The reduction in arctic ice floes due to global warming led to concerns that the spotted seal was threatened with extinction. Studies were conducted on its population numbers, with the conclusion, as of October 15, 2009, that the spotted seal population in Alaskan waters is not currently to be listed as endangered by NOAA.Show Less
The Spotted seal is a "true seal" with a small body, a rounded head and short flippers. The coats of adults have dark spots over light gray to silver. As pups they are pure white. These ice dwellers form seasonal family groups and prefer open seas.
Spotted seals are found in areas around the North Pacific Ocean, from Alaska’s coast, through the Bering Sea, and to the Sea of Okhotsk, Yellow Sea, Sea of Japan, and Bohai Sea. They can also be found as far to the north as the Arctic Ocean, to the west to about 170 degrees east, as well as eastward to Canada in the Mackenzie River Delta. This species inhabits the southern edge of pack ice from winter until early summer, and then moves into coastal areas, such as river mouths, for late summer and autumn. It usually hauls out and breeds on ice, but sometimes comes ashore on sand bars and beaches, and at some sites along the coast of Asia, they will breed on small, remote islands.
Detailed studies on the Spotted seal are difficult, as these animals are wary and do not tolerate humans well, quickly entering the water when sensing a possible threat. They are solitary for parts of the year, gregarious at other times. They are frequently seen at haul-out sites on ice or on the shore where several individuals or a large group leaves the water to gather. Usually haul-outs are near abundant food sources. Such groups are sometimes called “onshore associations” or OAs. Four types of OAs are seen during the year. These are: preliminary, reproductive, molting, and recovery, the last being a phase to rehabilitate after the reproduction and molting phases, which are energy intensive. OAs can vary in the gender and age of individuals during the year as the purpose of the OA changes.
Spotted seals are annually monogamous instead of polygynous, which is unusual among seals. Mating pairs form when females are ready to bear a pup from the mating of the previous year. The pair stays together until the pup is weaned and the female mates again. Breeding is usually around April or May, in the spring, but can take place in Asian waters as early as January. A single pup is produced the following spring. Gestation will last 7 to 9 months, though delayed implantation after breeding may extend the pregnancy to nearly a year. When 2 to 4 weeks old pups are weaned, their lanugo has been shed and they are able to leave the ice to start learning to forage in the water. Females reach maturity at 3 to 4 years of age and males usually at 4 to 5 years old.
Commercial harvesting of fish is a threat to Spotted seals because of competition for prey species with fisheries. Injuries and entanglements from fishing gear are another problem, especially off the Japanese coast and in the Sea of Okhotsk. Fishermen in some areas shoot small numbers of these animals, and small culls also take place to limit the damage to fisheries.
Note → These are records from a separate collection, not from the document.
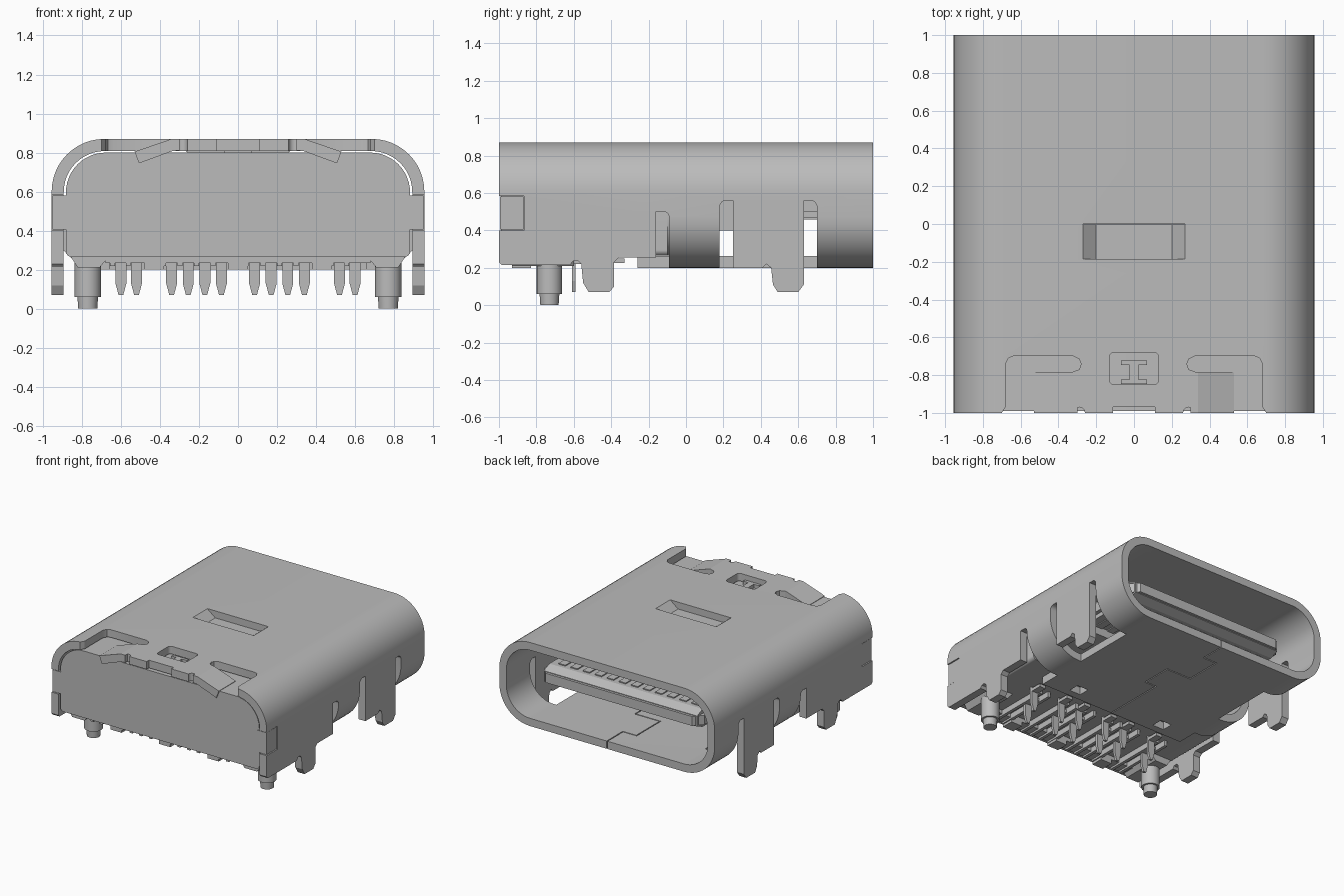
import bpy, bmesh, math
from mathutils import Vector

old = bpy.data.objects.get("Cube")
if old:
    bpy.data.objects.remove(old, do_unlink=True)

grey = bpy.data.materials.new("plain_grey")
grey.use_nodes = True
COLOUR = (0.5, 0.5, 0.5, 1)
grey.diffuse_color = COLOUR
grey.node_tree.nodes["Principled BSDF"].inputs["Base Color"].default_value = COLOUR


def prism(name, pts, axis, a, b):
    """Extrude a 2D outline (the two remaining axes, in order) from a to b."""
    def place(p):
        q = list(p)
        q.insert("xyz".index(axis), a)
        return q
    bm = bmesh.new()
    face = bm.faces.new([bm.verts.new(place(p)) for p in pts])
    out = bmesh.ops.extrude_face_region(bm, geom=[face])
    shift = Vector([b - a if k == axis else 0 for k in "xyz"])
    bmesh.ops.translate(bm, vec=shift, verts=[g for g in out["geom"] if isinstance(g, bmesh.types.BMVert)])
    bmesh.ops.recalc_face_normals(bm, faces=bm.faces)
    me = bpy.data.meshes.new(name)
    bm.to_mesh(me)
    bm.free()
    me.materials.append(grey)
    ob = bpy.data.objects.new(name, me)
    bpy.context.scene.collection.objects.link(ob)
    return ob


def rect(x0, x1, y0, y1):
    return [(x0, y0), (x1, y0), (x1, y1), (x0, y1)]


def box(name, x0, x1, y0, y1, z0, z1):
    return prism(name, rect(x0, x1, y0, y1), "z", z0, z1)


def rounded(x0, x1, y0, y1, low, high, n=12):
    """Rectangle with separate radii for its lower and upper corners."""
    pts = []
    for k, (x, y, sx, sy, r) in enumerate([(x1, y0, -1, 1, low), (x1, y1, -1, -1, high),
                                           (x0, y1, 1, -1, high), (x0, y0, 1, 1, low)]):
        if r == 0:
            pts.append((x, y))
            continue
        for i in range(n + 1):
            t = math.radians(90 * (k - 1 + i / n))
            pts.append((x + sx * r + r * math.cos(t), y + sy * r + r * math.sin(t)))
    return pts


def flip(pts, s):
    return [(s * x, y) for x, y in pts]


def cut(ob, cutters):
    for c in cutters:
        mod = ob.modifiers.new("cut", "BOOLEAN")
        mod.operation = "DIFFERENCE"
        mod.solver = "EXACT"
        mod.object = c
        dg = bpy.context.evaluated_depsgraph_get()
        me = bpy.data.meshes.new_from_object(ob.evaluated_get(dg))
        ob.modifiers.clear()
        ob.data = me
        bpy.data.objects.remove(c, do_unlink=True)
    return ob


def smooth(ob):
    bpy.ops.object.select_all(action="DESELECT")
    ob.select_set(True)
    bpy.context.view_layer.objects.active = ob
    bpy.ops.object.shade_smooth_by_angle(angle=math.radians(30))


W, T, LOW, TOP = 0.955, 0.062, 0.2, 0.87      # shell half width, wall, bottom, top
IN = W - T

# Front tube of the shell, with side slots and floor windows
tube = prism("shell_tube", rounded(-W, W, LOW, TOP, 0.27, 0.27), "y", -0.26, 1)
cuts = [prism("c", rounded(-IN, IN, LOW + T, TOP - T, 0.21, 0.21), "y", -2, 2)]
for s in (1, -1):
    a, b = s * 0.66, s * 1.2
    cuts += [prism("c", rounded(-0.4, -0.09, 0, 0.5, 0, 0.03, 6), "x", a, b),
             prism("c", rounded(0.18, 0.70, 0, 0.56, 0, 0.035, 6), "x", a, b),
             box("c", s * 0.4 - 0.05, s * 0.4 + 0.05, -0.2, -0.11, 0, 0.3)]
# Press-fit seam in the floor and the pressed window in the roof
g = 0.004
for x0, x1, y0, y1 in [(0, 0, 0.8, 1.1), (-0.12, 0, 0.8, 0.8), (-0.12, -0.12, 0.5, 0.8),
                       (-0.12, 0.1, 0.5, 0.5), (0.1, 0.1, 0.25, 0.5), (0, 0.1, 0.25, 0.25),
                       (0, 0, -0.3, 0.25)]:
    cuts.append(box("c", x0 - g, x1 + g, y0 - g, y1 + g, 0.1, 0.3))
cuts.append(box("c", -0.27, 0.27, -0.185, 0, 0.8, 1))
smooth(cut(tube, cuts))

press = [(-0.27, TOP), (-0.2, 0.815), (0.2, 0.815), (0.27, TOP), (0.27, 0.81), (0.2, 0.755),
         (-0.2, 0.755), (-0.27, 0.81)]
prism("roof_spring", press, "y", -0.185, -0.002)

# Rear arch of the shell, with roof slots and side notches
arch = prism("shell_arch", rounded(-W, W, 0.5, TOP, 0, 0.27), "y", -1, -0.26)
cuts = [prism("c", rounded(-IN, IN, 0.3, TOP - T, 0, 0.21), "y", -2, 2)]
slot = [(0.33, -1.1), (0.7, -1.1), (0.7, -1.0), (0.68, -0.97), (0.68, -0.74), (0.665, -0.71),
        (0.64, -0.7), (0.32, -0.7), (0.29, -0.715), (0.28, -0.74), (0.29, -0.77), (0.33, -0.785)]
for s in (1, -1):
    cuts += [prism("c", flip(slot, s), "z", 0.7, 1),
             prism("c", rounded(s * 0.29 - 0.03, s * 0.29 + 0.03, -1.1, -0.97, 0, 0.03, 5), "z", 0.7, 1),
             box("c", s * 0.88, s * 1.1, -1.1, -0.865, 0.4, 0.585)]
cuts += [prism("c", rounded(-0.13, 0.13, -0.85, -0.68, 0.025, 0.025, 4), "z", 0.7, 1),
         box("c", -0.11, 0.11, -1.1, -0.97, 0.7, 1)]
smooth(cut(arch, cuts))

# Flat side walls with their solder legs, bent roof tabs
rear_wall = [(-1, 0.5), (-1, 0.23), (-0.985, 0.215), (-0.62, 0.215), (-0.605, 0.235), (-0.58, 0.24),
             (-0.56, 0.22), (-0.55, 0.12), (-0.52, 0.07), (-0.41, 0.07), (-0.385, 0.1),
             (-0.385, 0.23), (-0.36, 0.255), (-0.16, 0.255), (-0.16, 0.5)]
mid_wall = [(0.25, 0.56), (0.25, 0.2), (0.41, 0.2), (0.43, 0.22), (0.455, 0.2), (0.465, 0.11),
            (0.49, 0.07), (0.6, 0.07), (0.63, 0.11), (0.63, 0.56)]
tab = [(0.3, TOP), (0.34, TOP), (0.53, 0.805), (0.507, 0.745), (0.33, 0.81), (0.3, 0.81)]
for s, side in ((1, "left"), (-1, "right")):
    wall = prism(side + "_rear_wall", rear_wall, "x", s * IN, s * W)
    cut(wall, [box("c", s * 0.88, s * 1.1, -1.1, -0.865, 0.4, 0.585)])
    prism(side + "_mid_wall", mid_wall, "x", s * IN, s * W)
    prism(side + "_bent_tab", flip(tab, s), "y", -1, -0.785)
    # Plug that fills the side notch
    box(side + "_notch_plug", s * 0.87, s * 0.95, -0.995, -0.87, 0.405, 0.58)
    # Locating peg with a tapered end
    bpy.ops.mesh.primitive_cylinder_add(vertices=32, radius=0.068, depth=0.3, location=(s * 0.77, -0.73, 0.15))
    peg = bpy.context.object
    peg.name = side + "_peg"
    peg.data.materials.append(grey)
    for v in peg.data.vertices:
        if v.co.z < 0:
            v.co.x *= 0.72
            v.co.y *= 0.72
    collar = peg.modifiers.new("straight_part", "BOOLEAN")
    bpy.ops.mesh.primitive_cylinder_add(vertices=32, radius=0.068, depth=0.24, location=(s * 0.77, -0.73, 0.18))
    shank = bpy.context.object
    shank.name = side + "_peg_shank"
    shank.data.materials.append(grey)
    peg.modifiers.remove(collar)
    smooth(peg)
    smooth(shank)

# Moulded body behind the cavity
body = rounded(-0.882, 0.882, 0.265, 0.8, 0.03, 0.205)
smooth(prism("body", body, "y", -0.99, -0.1))
smooth(prism("body_face", rounded(-0.88, 0.88, 0.265, 0.8, 0.205, 0.205), "y", -0.1, -0.01))
box("roof_key_stem", -0.025, 0.025, -0.84, -0.73, 0.79, 0.83)
for y in (-0.835, -0.735):
    box("roof_key_bar", -0.07, 0.07, y - 0.012, y + 0.012, 0.79, 0.83)

# Tongue with a thick root and a chamfered tip
box("tongue_root", -0.75, 0.75, -0.05, 0.3, 0.4, 0.67)
nose = [(-0.71, 0), (0.71, 0), (0.71, 0.78), (0.65, 0.85), (-0.65, 0.85), (-0.71, 0.78)]
prism("tongue_core", nose, "z", 0.5, 0.575)
wedge = [(0, 0.467), (0.76, 0.467), (0.83, 0.495), (0.83, 0.58), (0.76, 0.61), (0, 0.61)]
prism("tongue", wedge, "x", -0.68, 0.68)
for i in range(12):
    x = (i - 5.5) * 0.107
    for z in (0.459, 0.61):
        box("contact", x - 0.03, x + 0.03, 0.3, 0.73, z, z + 0.008)

# Solder tails in two staggered rows, each with a foot under the body
pin = [(-0.028, 0.28), (-0.028, 0.13), (-0.012, 0.07), (0.012, 0.07), (0.028, 0.13), (0.028, 0.28)]
for i, x in enumerate((0.085, 0.17, 0.255, 0.34, 0.52, 0.6)):
    for s in (1, -1):
        y = (-0.6, -0.43)[(i + (s < 0)) % 2]
        prism("solder_tail", [(s * x + u, z) for u, z in pin], "y", y - 0.01, y + 0.01)
        box("tail_foot", s * x - 0.028, s * x + 0.028, y, y + 0.1, 0.225, 0.25)
        box("tail_rib", s * x - 0.055, s * x - 0.03, -0.93, -0.4, 0.22, 0.27)
for s in (1, -1):
    prism("peg_base", flip([(0.86, 0.27), (0.82, 0.21), (0.71, 0.21), (0.66, 0.27)], s), "y", -0.93, -0.6)
box("rear_rail", -0.68, 0.68, -0.93, -0.83, 0.235, 0.27)
for x in (-0.43, 0, 0.43):
    box("rail_block", x - 0.05, x + 0.05, -0.93, -0.83, 0.2, 0.27)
Poor environmental conditions injure or kill this species, mainly pups that get caught between the sheets of pack ice that collide. A newer, potentially bigger risk is from gas and oil exploration and extraction, which could destroy their habitat and cause direct disturbance to seals as well as the risk of oil spills and pollution. The biggest threat is the predicted reduction of sea ice dye to climate change.
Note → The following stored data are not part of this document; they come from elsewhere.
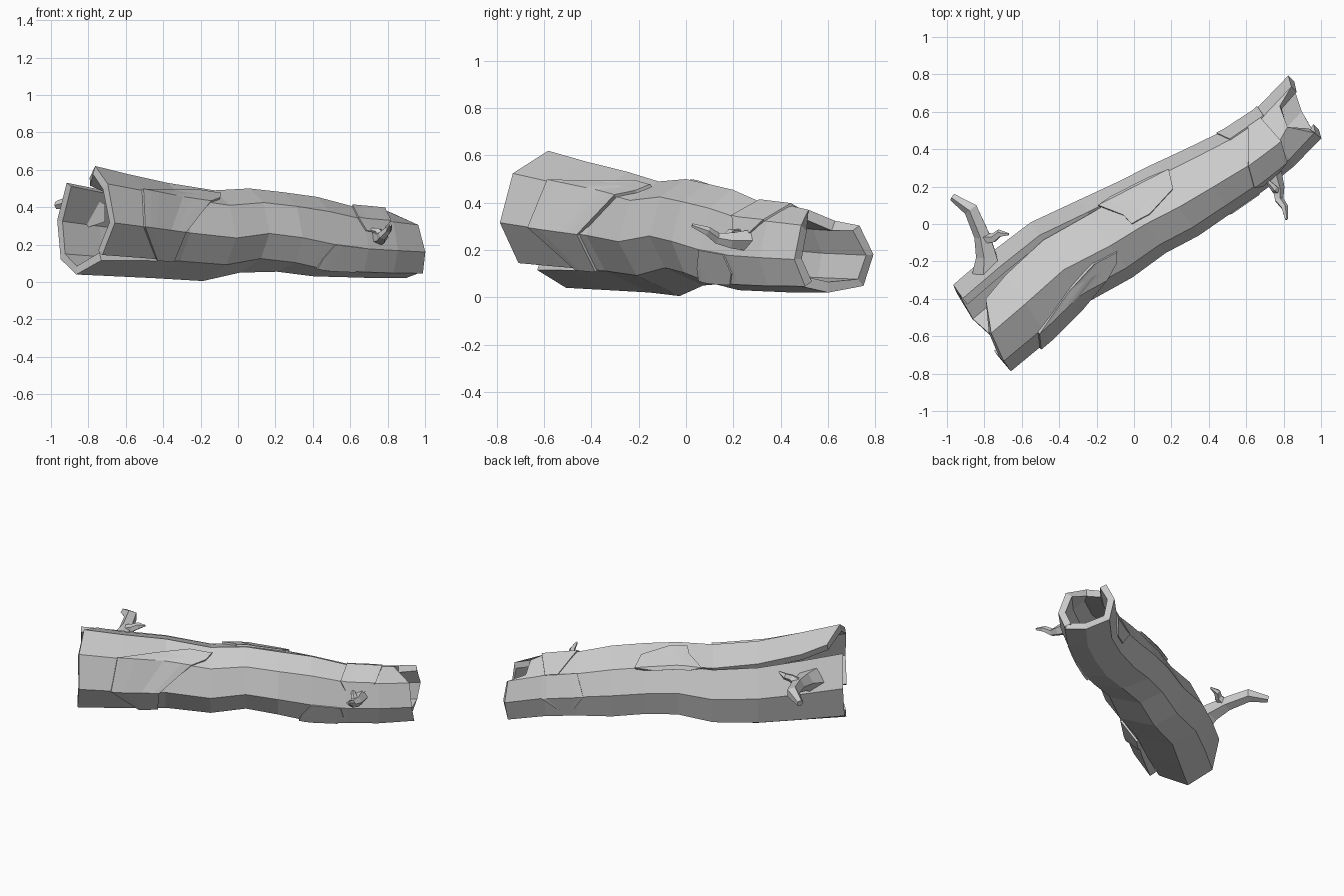
import bpy, bmesh, math
from mathutils import Vector

cube = bpy.data.objects.get("Cube")
if cube:
    bpy.data.objects.remove(cube)

wood = bpy.data.materials.new("grey wood")
wood.use_nodes = True
wood.diffuse_color = (0.6, 0.6, 0.6, 1)
wood.node_tree.nodes["Principled BSDF"].inputs["Base Color"].default_value = wood.diffuse_color

# Trunk stations: distance along, sideways centre, half width, bottom, top
STATIONS = [
    (-.98, .005, .278, .04, .62), (-.72, .03, .28, .03, .575),
    (-.45, .06, .262, .02, .53), (-.17, .022, .252, .005, .49),
    (.05, .006, .23, .05, .5), (.25, -.02, .228, .055, .48),
    (.46, -.038, .21, .03, .455), (.68, -.055, .193, .025, .405),
    (.88, -.05, .183, .02, .39), (1.1, -.005, .188, .02, .37)]
# Irregular eight-sided cross-sections of the wide and the narrow half
WIDE = [(1, 0), (.68, .69), (-.18, 1), (-.76, .67),
        (-1, -.05), (-.63, -.64), (.25, -1), (.83, -.72)]
NARROW = [(1, -.08), (.69, .62), (-.19, 1), (-.76, .63),
          (-1, -.2), (-.76, -.85), (-.05, -1), (.8, -.84)]
AXIS = Vector((.822, .569, 0))
SIDE = Vector((-.569, .822, 0))


def on_trunk(s, k, off=0.0, shift=0.0):
    """Point at distance s and ring position k, pushed outward by off."""
    a, b = next((p for p in zip(STATIONS, STATIONS[1:]) if s <= p[1][0]), STATIONS[-2:])
    f = min(1, max(0, (s - a[0]) / (b[0] - a[0])))
    _, c, w, low, high = [x + (y - x) * f for x, y in zip(a, b)]
    mix = min(1, max(0, s / .4))
    i = math.floor(k)
    p, q = [Vector(WIDE[j % 8]).lerp(Vector(NARROW[j % 8]), mix) for j in (i, i + 1)]
    p = p.lerp(q, k - i) * (1 + off / w)
    z = (low + high) / 2 + p.y * (high - low) / 2
    return AXIS * (s + shift) + SIDE * (c + w * p.x) + Vector((0, 0, z))


def add_object(name, bm, thickness=0):
    me = bpy.data.meshes.new(name)
    bm.to_mesh(me)
    bm.free()
    me.materials.append(wood)
    ob = bpy.data.objects.new(name, me)
    bpy.context.collection.objects.link(ob)
    if thickness:
        mod = ob.modifiers.new("thickness", 'SOLIDIFY')
        mod.thickness = thickness
        mod.offset = -1


def grid(rows, closed=False, skip=lambda i, j: False):
    bm = bmesh.new()
    vs = [[bm.verts.new(p) for p in row] for row in rows]
    n = len(vs[0])
    for i in range(len(vs) - 1):
        for j in range(n if closed else n - 1):
            m = (j + 1) % n
            if not skip(i, j):
                bm.faces.new((vs[i][j], vs[i][m], vs[i + 1][m], vs[i + 1][j]))
    bmesh.ops.remove_doubles(bm, verts=bm.verts, dist=.0005)
    loose = [v for v in bm.verts if not v.link_faces]
    bmesh.ops.delete(bm, geom=loose, context='VERTS')
    return bm


# Hollow trunk with jagged ends and two tapering splits at the wide end
near = [0, 0, .1, .02, -.01, -.01, -.02, .02, -.02, -.01]
far = [.03, .01, -.1, -.13, -.03, -.015, 0, -.03, -.02, .01]
rows = []
for i, st in enumerate(STATIONS):
    s = st[0]
    top_gap = .3 * max(0, (.05 - s) / 1.03, (s - .88) / .22)
    low_gap = .28 * max(0, (-.45 - s) / .53)
    ks = [0, 1, 1 + top_gap, 2, 3, 4, 5, 5 + low_gap, 6, 7]
    jag = near if i == 0 else far if i == len(STATIONS) - 1 else [0] * 10
    rows.append([on_trunk(s, k, 0, d) for k, d in zip(ks, jag)])
add_object("hollow_trunk",
           grid(rows, True, lambda i, j: (j == 1 and i < 4) or (j == 6 and i < 2)), .045)


# Raised bark plates: (ring position, start, end) for each column
def bark(name, columns, off=.01):
    steps = 8
    rows = [[on_trunk(a + (b - a) * i / steps, k, off) for k, a, b in columns]
            for i in range(steps + 1)]
    add_object(name, grid(rows), .025)


bark("front_bark", [(2.3, -.3, -.16), (2.65, -.5, -.2), (3, -.75, -.29),
                    (4, -.79, -.49), (5, -.62, -.5)], .014)
bark("top_bark", [(.85, -.02, .2), (1, -.1, .32), (1.5, -.02, .28), (1.8, -.01, .1)], .014)
bark("far_top_bark", [(1, .8, .88), (2, .68, .9), (3, .64, .86), (3.4, .68, .78)])
bark("far_front_bark", [(4, .46, .64), (4.6, .4, .66), (5, .38, .62)], .006)
bark("back_bark", [(-.6, .7, .8), (0, .64, .9), (1, .68, .9)], .007)


# Broken branches lofted along bent paths
def branch(name, path, radii, sides=5):
    pts = [Vector(p) for p in path]
    rows = []
    for i, (p, r) in enumerate(zip(pts, radii)):
        way = pts[min(i + 1, len(pts) - 1)] - pts[max(i - 1, 0)]
        q = way.to_track_quat('Z', 'Y')
        rows.append([p + q @ Vector((r * math.cos(a), r * math.sin(a), 0))
                     for a in (math.tau * j / sides for j in range(sides))])
    bm = grid(rows, True)
    bmesh.ops.holes_fill(bm, edges=bm.edges, sides=sides)
    bmesh.ops.recalc_face_normals(bm, faces=bm.faces)
    add_object(name, bm)


branch("back_branch", [(-.78, -.26, .37), (-.785, -.17, .39), (-.81, -.06, .41),
                       (-.87, .08, .43), (-.97, .145, .41)], [.085, .06, .046, .042, .022])
branch("back_twig", [(-.82, -.08, .41), (-.75, -.075, .44), (-.72, -.05, .455),
                     (-.67, -.055, .47)], [.035, .026, .022, .006])
branch("front_branch", [(.74, .28, .24), (.77, .19, .24), (.775, .13, .25),
                        (.805, .09, .28), (.815, .025, .305)], [.05, .035, .025, .02, .008])
branch("front_twig", [(.775, .17, .24), (.75, .19, .27), (.71, .235, .28)], [.025, .02, .01])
According to the IUCN Red List, the total Spotted seal population size is around 640,000 individuals, with over 460,000 seals in the Bering Sea; in the Sea of Okhotsk -180,000 individuals, and around 3,300 individuals in the Sea of Japan and the Yellow Sea. Currently spotted seals are classified as Least Concern (LC) on the IUCN Red List.
As piscivores, Spotted seals may have an influence on populations of fish.